The scientific information discussed in this news release relating to new indications for our products is preliminary and investigative and is not part of the labeling approved by the
Angeli A, Guglielmi G, Dovio A, Capelli G, de Feo D, Giannini S, et al. High prevalence of asymptomatic vertebral fractures in post-menopausal women receiving chronic glucocorticoid therapy: a cross-sectional outpatient study. Bone. 2006;39:253-9.
Feldstein A, et al. Practice patterns in patients at risk for glucocorticoid-induced osteoporosis. Osteoporosis Int. 2005;16:2168-2174
Briot K, Roux C. Glucocorticoid-induced osteoporosis. RMD Open. 2015;1:e000014.
Saag KG, Wagman RB, Geusens P, Adachi JD, Messina OD, Emkey R, Chapurlat R, Wang A, Pannacciulli N, Lems WF. Denosumab versus risedronate in glucocorticoid-induced osteoporosis: a multicentre, randomised, double-blind, active-controlled, double-dummy, non-inferiority study. Lancet Diabetes Endocrinol. 2018 Apr 6. pii: S2213-8587(18)30075-5. doi: 10.1016/S2213-8587(18)30075-5.
Buckley L, et al. Arthritis Care Res (Hoboken). 2017;69:1095–1110.
Lekamwasam S, et al. Osteoporos Int. 2012;23:2257-2276.
van Staa TP, et al. Bone density threshold and other predictors of vertebral fracture in patients receiving oral glucocorticoid therapy. Arthritis Rheum 2003;48:3224-3229.
Curtis J, Westfall AO, Allison J, Bijlsma JW, Freeman A, George V, et al. Population-based assessment of adverse events associated with long-term glucocorticoid use. Arthritis Rheum. 2006; 55:420-6.
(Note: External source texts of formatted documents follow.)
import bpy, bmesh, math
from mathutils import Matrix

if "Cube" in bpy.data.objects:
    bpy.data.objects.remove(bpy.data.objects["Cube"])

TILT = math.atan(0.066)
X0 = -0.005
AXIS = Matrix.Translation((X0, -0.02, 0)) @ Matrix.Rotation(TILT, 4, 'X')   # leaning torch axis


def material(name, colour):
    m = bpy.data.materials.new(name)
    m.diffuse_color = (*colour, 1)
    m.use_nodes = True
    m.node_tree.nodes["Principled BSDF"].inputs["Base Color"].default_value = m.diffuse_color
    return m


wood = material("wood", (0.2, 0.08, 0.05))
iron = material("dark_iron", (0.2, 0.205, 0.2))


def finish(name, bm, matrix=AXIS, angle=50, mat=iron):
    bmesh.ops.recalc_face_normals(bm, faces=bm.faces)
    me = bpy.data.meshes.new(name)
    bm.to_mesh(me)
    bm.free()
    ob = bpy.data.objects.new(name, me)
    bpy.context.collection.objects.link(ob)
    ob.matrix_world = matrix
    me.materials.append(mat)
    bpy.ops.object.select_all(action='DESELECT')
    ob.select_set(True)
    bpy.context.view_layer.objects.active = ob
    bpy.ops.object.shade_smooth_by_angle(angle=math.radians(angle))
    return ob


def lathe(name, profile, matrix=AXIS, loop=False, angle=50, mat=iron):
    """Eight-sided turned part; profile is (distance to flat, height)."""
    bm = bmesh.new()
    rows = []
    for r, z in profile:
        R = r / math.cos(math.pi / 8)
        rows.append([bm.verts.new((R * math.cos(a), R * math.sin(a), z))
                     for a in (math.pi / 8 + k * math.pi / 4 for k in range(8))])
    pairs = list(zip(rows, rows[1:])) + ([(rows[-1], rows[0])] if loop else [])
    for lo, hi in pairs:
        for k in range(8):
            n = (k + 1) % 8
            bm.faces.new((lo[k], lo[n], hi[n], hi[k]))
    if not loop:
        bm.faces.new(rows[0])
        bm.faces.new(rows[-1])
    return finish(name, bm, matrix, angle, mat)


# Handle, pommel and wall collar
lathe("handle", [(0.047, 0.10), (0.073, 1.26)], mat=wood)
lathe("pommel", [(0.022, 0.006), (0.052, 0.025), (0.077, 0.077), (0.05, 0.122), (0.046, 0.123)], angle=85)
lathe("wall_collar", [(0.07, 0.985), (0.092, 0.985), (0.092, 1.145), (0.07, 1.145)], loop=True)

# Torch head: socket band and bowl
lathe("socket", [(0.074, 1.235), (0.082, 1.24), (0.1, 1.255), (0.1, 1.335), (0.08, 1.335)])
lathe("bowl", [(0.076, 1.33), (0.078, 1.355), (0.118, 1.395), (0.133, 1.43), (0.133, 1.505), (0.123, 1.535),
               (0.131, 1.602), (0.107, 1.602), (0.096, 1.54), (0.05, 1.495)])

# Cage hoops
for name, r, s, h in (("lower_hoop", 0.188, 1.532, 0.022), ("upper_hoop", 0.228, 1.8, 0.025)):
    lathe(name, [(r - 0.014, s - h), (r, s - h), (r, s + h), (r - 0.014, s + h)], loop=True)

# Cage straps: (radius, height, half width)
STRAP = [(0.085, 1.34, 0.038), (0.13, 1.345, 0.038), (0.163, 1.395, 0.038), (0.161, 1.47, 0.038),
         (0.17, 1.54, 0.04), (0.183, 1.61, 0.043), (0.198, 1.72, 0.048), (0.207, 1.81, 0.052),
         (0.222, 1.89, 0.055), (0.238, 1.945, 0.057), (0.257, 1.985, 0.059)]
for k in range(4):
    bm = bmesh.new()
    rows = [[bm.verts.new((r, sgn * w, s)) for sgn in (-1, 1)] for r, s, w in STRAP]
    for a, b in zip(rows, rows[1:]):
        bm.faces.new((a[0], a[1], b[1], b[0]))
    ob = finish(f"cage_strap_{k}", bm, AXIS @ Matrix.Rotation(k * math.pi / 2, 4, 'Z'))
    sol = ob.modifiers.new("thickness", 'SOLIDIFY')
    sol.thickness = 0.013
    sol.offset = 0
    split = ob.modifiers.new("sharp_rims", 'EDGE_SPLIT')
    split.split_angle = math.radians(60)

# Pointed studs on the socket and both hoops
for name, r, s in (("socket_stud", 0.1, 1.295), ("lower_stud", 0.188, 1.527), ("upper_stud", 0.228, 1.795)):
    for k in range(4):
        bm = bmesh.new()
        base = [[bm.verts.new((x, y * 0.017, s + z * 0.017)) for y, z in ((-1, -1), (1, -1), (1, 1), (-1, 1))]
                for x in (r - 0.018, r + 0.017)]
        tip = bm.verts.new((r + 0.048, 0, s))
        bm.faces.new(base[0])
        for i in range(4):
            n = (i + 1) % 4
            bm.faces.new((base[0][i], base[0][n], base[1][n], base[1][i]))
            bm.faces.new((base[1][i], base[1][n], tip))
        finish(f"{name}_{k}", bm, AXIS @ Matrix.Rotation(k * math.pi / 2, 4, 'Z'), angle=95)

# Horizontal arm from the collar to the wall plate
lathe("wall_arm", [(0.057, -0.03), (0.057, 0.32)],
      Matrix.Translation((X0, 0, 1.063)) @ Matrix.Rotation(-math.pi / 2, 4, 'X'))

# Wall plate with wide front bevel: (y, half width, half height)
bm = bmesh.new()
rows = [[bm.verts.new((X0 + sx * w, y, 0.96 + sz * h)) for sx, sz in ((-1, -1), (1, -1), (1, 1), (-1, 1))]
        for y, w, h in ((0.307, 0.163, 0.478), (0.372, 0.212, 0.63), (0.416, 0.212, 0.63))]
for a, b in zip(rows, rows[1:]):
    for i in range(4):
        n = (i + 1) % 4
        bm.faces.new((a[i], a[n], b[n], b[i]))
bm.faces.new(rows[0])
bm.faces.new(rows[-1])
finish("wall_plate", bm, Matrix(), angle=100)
View original content with multimedia:http://www.prnewswire.com/news-releases/amgen-receives-positive-chmp-opinion-to-expand-use-of-prolia-denosumab-to-patients-with-glucocorticoid-induced-osteoporosis-300637976.html